The deputy premier, who’s in charge of Ukraine’s European integration, said Poland is continuing its political support for Ukraine’s European aspirations and defence.
China, Russia vow deeper coordination ahead of Putin’s visit
China’s top diplomat pledged to strengthen his country’s “strategic coordination” with Russia, as the two nations lay the groundwork for a meeting of their leaders in Beijing next month.
Foreign Minister Wang Yi is making a three-day trip to Moscow for security and foreign policy talks with his Russian counterpart Sergey Lavrov, as the two sides continue to deepen ties.
China and Russia should “demonstrate their responsibilities as major powers, fulfil their due international obligations, and continue to strengthen strategic coordination,” Wang said on Monday, according to a statement from China’s Foreign Ministry. He added that neither side should be influenced by “third parties”, in a veiled reference to the US.
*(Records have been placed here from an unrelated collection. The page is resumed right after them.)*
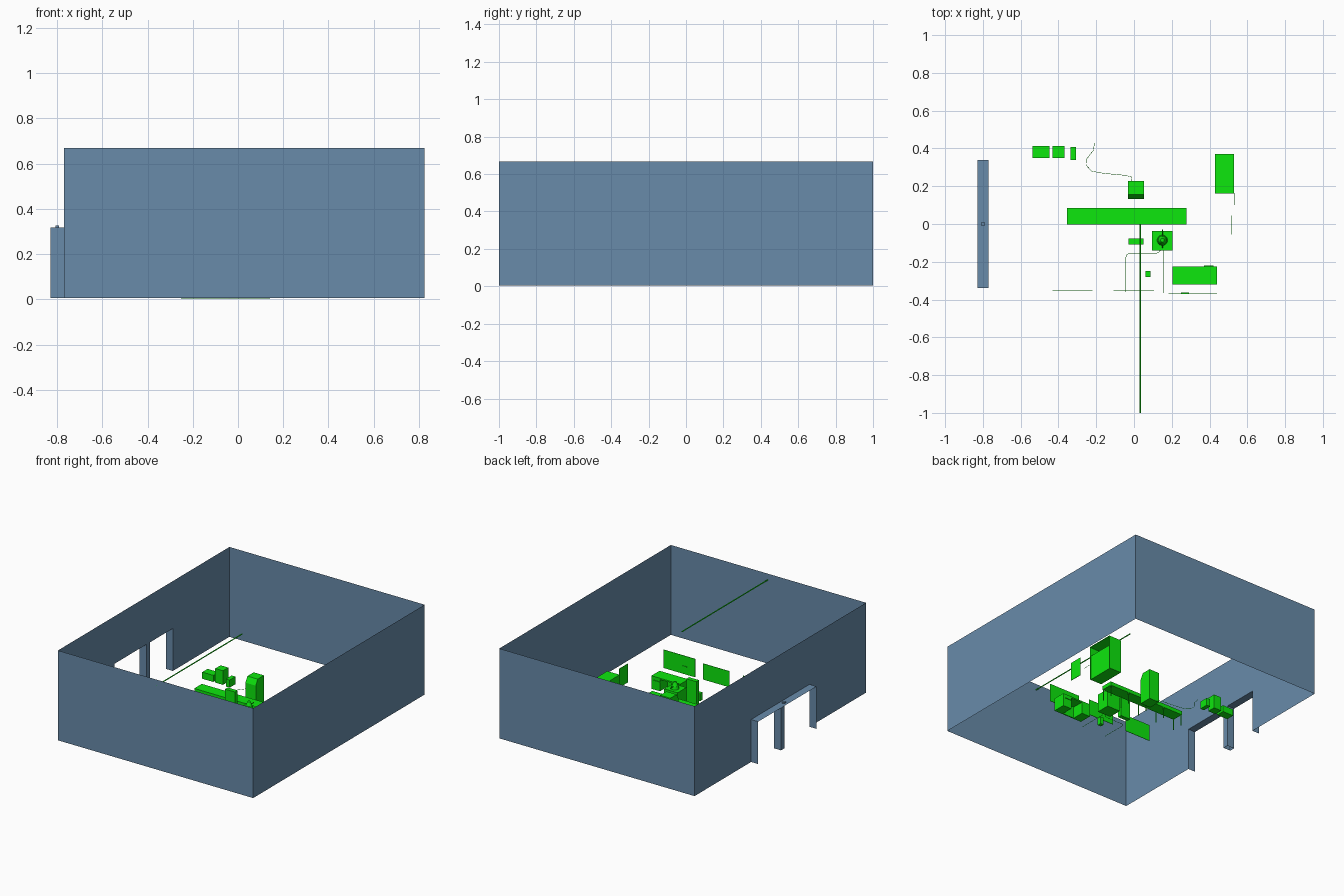
import bpy

if "Cube" in bpy.data.objects:
    bpy.data.objects.remove(bpy.data.objects["Cube"])


def material(name, col):
    m = bpy.data.materials.new(name)
    m.diffuse_color = (*col, 1)
    m.use_nodes = True
    m.node_tree.nodes["Principled BSDF"].inputs["Base Color"].default_value = m.diffuse_color
    return m


BLUE = material("wall_blue", (0.138, 0.258, 0.40))
GREEN = material("equipment_green", (0.004, 0.80, 0.004))
G = 0.006  # base level of equipment


def mesh_object(name, verts, faces, mat):
    me = bpy.data.meshes.new(name)
    me.from_pydata(verts, [], faces)
    me.materials.append(mat)
    ob = bpy.data.objects.new(name, me)
    bpy.context.collection.objects.link(ob)
    return ob


def box(name, x, y, z, mat=GREEN):
    v = [(a, b, c) for a in x for b in y for c in z]
    f = [(0, 1, 3, 2), (4, 6, 7, 5), (0, 4, 5, 1), (2, 3, 7, 6), (0, 2, 6, 4), (1, 5, 7, 3)]
    return mesh_object(name, v, f, mat)


def prism(name, profile, x):
    """Extrude a (y, z) profile along x."""
    n = len(profile)
    v = [(a, p, q) for a in x for p, q in profile]
    f = [tuple(reversed(range(n))), tuple(range(n, 2 * n))]
    f += [(i, (i + 1) % n, n + (i + 1) % n, n + i) for i in range(n)]
    return mesh_object(name, v, f, GREEN)


def cone(name, r1, r2, loc, depth, sides=16):
    bpy.ops.mesh.primitive_cone_add(vertices=sides, radius1=r1, radius2=r2, depth=depth, location=loc)
    ob = bpy.context.object
    ob.name = name
    ob.data.materials.append(GREEN)
    bpy.ops.object.shade_smooth_by_angle()
    return ob


def tube(name, pts, r):
    cu = bpy.data.curves.new(name, 'CURVE')
    cu.dimensions = '3D'
    cu.bevel_depth = r
    cu.bevel_resolution = 1
    cu.use_fill_caps = True
    sp = cu.splines.new('POLY')
    sp.points.add(len(pts) - 1)
    for p, co in zip(sp.points, pts):
        p.co = (*co, 1)
    cu.materials.append(GREEN)
    ob = bpy.data.objects.new(name, cu)
    bpy.context.collection.objects.link(ob)


# Room walls: open sheets without floor or ceiling
L, R, F, B, Z0, H = -0.77, 0.824, -1.0, 1.0, 0.005, 0.668
DW, DH, DX = 0.34, 0.318, -0.828


def sheet(name, a, b, z0, z1):
    return mesh_object(name, [(*a, z0), (*b, z0), (*b, z1), (*a, z1)], [(0, 1, 2, 3)], BLUE)


sheet("front_wall", (L, F), (R, F), Z0, H)
sheet("right_wall", (R, F), (R, B), Z0, H)
sheet("back_wall", (R, B), (L, B), Z0, H)
sheet("left_wall_back", (L, B), (L, DW), Z0, H)
sheet("left_wall_above_door", (L, DW), (L, -DW), DH, H)
sheet("left_wall_front", (L, -DW), (L, F), Z0, H)

# Doorway lining with centre post and small sensor on top
sheet("door_jamb_back", (L, DW), (DX, DW), Z0, DH)
sheet("door_jamb_front", (DX, -DW), (L, -DW), Z0, DH)
mesh_object("door_lintel", [(L, -DW, DH), (L, DW, DH), (DX, DW, DH), (DX, -DW, DH)],
            [(0, 1, 2, 3)], BLUE)
corners = [(DX, 0.035), (L, 0.035), (L, 0.075), (DX, 0.075)]
for i, side in enumerate(("front", "inner", "back", "outer")):
    sheet(f"door_post_{side}", corners[i], corners[(i + 1) % 4], Z0, DH)
box("door_top_sensor", (-0.808, -0.792), (-0.01, 0.01), (DH - 0.01, 0.327), BLUE)

# Overhead pipe
tube("overhead_pipe", [(0.033, -1, 0.622), (0.033, 0, 0.622)], 0.004)

# Conveyor bench with five leg pairs
box("conveyor_bed", (-0.355, 0.278), (-0.003, 0.085), (0.09, 0.118))
for i in range(5):
    x = -0.35 + i * 0.156
    for side, y in (("front", 0.002), ("back", 0.083)):
        box(f"conveyor_leg_{side}_{i}", (x - 0.003, x + 0.003), (y - 0.003, y + 0.003), (G, 0.09))

# Control cabinet with slanted front
prism("control_cabinet", [(0.133, G), (0.228, G), (0.228, 0.235), (0.155, 0.235), (0.133, 0.195)],
      (-0.032, 0.052))

# Boxes by the back left
box("low_crate", (-0.537, -0.447), (0.35, 0.412), (G, 0.055))
box("tall_crate", (-0.431, -0.368), (0.35, 0.412), (G, 0.11))
box("small_crate", (-0.337, -0.306), (0.34, 0.407), (G, 0.062))

# Storage cabinet, open underneath
CX, CY, T, CH = (0.428, 0.53), (0.162, 0.37), 0.004, 0.26
box("cabinet_left", (CX[0], CX[0] + T), CY, (G, CH))
box("cabinet_side_front", CX, (CY[0], CY[0] + T), (G, CH))
box("cabinet_side_back", CX, (CY[1] - T, CY[1]), (G, CH))
box("cabinet_top", CX, CY, (CH - T, CH))
box("cabinet_drawers", (CX[0] + T, CX[1] - 0.006), (CY[0] + T, CY[1] - T), (G, 0.19))

# Processing machine with round hopper
box("machine_body", (0.095, 0.204), (-0.14, -0.037), (G, 0.14))
cone("machine_collar", 0.028, 0.024, (0.15, -0.086, 0.15), 0.02)
cone("machine_hopper", 0.022, 0.01, (0.15, -0.086, 0.175), 0.03)
tube("machine_handle", [(0.15, -0.125, 0.14), (0.15, -0.125, 0.16), (0.15, -0.03, 0.16)], 0.003)

# Free-standing panel and small bin
box("standing_panel", (-0.03, 0.05), (-0.108, -0.077), (G, 0.24))
box("small_bin", (0.06, 0.088), (-0.28, -0.25), (G, 0.06))

# Desk with two side pedestals and a rear panel
box("desk_top", (0.205, 0.44), (-0.32, -0.225), (0.092, 0.102))
box("desk_pedestal_left", (0.205, 0.275), (-0.32, -0.225), (G, 0.092))
box("desk_pedestal_right", (0.37, 0.44), (-0.32, -0.225), (G, 0.092))
box("desk_back_panel", (0.275, 0.37), (-0.32, -0.312), (G, 0.092))
box("desk_handle_bar", (0.37, 0.42), (-0.225, -0.22), (0.07, 0.076))

# Hanging boards
box("board_left", (-0.432, -0.22), (-0.354, -0.351), (0.107, 0.23))
box("board_middle", (-0.108, 0.105), (-0.354, -0.351), (0.115, 0.233))
box("board_right", (0.183, 0.44), (-0.37, -0.367), (0.105, 0.24))
box("board_right_clip", (0.25, 0.29), (-0.367, -0.363), (0.16, 0.165))
box("board_side", (0.513, 0.516), (-0.055, 0.045), (0.098, 0.236))

# Cables on the floor
Z = 0.0015
tube("cable_back", [(-0.209, 0.43, Z), (-0.215, 0.39, Z), (-0.25, 0.345, Z), (-0.252, 0.31, Z),
                    (-0.225, 0.28, Z), (-0.16, 0.268, Z), (-0.05, 0.258, Z), (-0.015, 0.25, Z),
                    (-0.01, 0.225, Z)], 0.0012)
tube("cable_front", [(0.14, -0.138, Z), (0.132, -0.15, Z), (0.115, -0.156, Z), (-0.025, -0.156, Z),
                     (-0.038, -0.162, Z), (-0.043, -0.176, Z), (-0.043, -0.36, Z)], 0.0012)
tube("cable_machine", [(0.157, -0.138, Z), (0.157, -0.365, Z)], 0.0012)
tube("cable_side", [(0.53, 0.165, 0.12), (0.53, 0.1, 0.12)], 0.0012)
Putin will visit China next month for the Belt and Road Initiative forum and meet with President Xi Jinping, Security Council Secretary Nikolai Patrushev confirmed on Tuesday, according to state-run Tass news service. That will be the Russian leader’s first foreign trip since the warrant for his arrest on alleged war crimes was issued by the International Criminal Court.
Poland signals it will stop aid for Ukrainian refugees next year
Poland is likely to cut financial support to the million Ukrainian refugees it is hosting, the government said, in a move that may further undermine ties with its neighbour that have been strained in a clash over grain imports.
While the government in Warsaw has been one of Ukraine’s most ardent supporters to help it defend itself against Russia’s invasion, offering financial and military aid and serving as a gateway for Western supplies, ties between the two nations are deteriorating in the run-up to Poland’s October election.
The support for refugees — which includes waiving residency requirements and the granting of work permits, free access to schools, medical treatment and family benefits — will not be extended next year, government spokesperson Piotr Muller told Polsat television.
“These regulations will simply expire next year,” Muller said on Monday. “I think the regulations will not be extended to a large extent.”
Poland spent about 2.4 billion zloty ($550-million) in child support for Ukrainian families who have fled to Poland to avoid the war through May, according to Anna Schmidt, the deputy family and social policy minister.
That will probably add to tensions after Poland’s ruling Law & Justice party extended a ban on grain imports from Ukraine, defying a European Union decision to end the embargo, as it seeks to secure support among Polish farmers before the 15 October vote. DM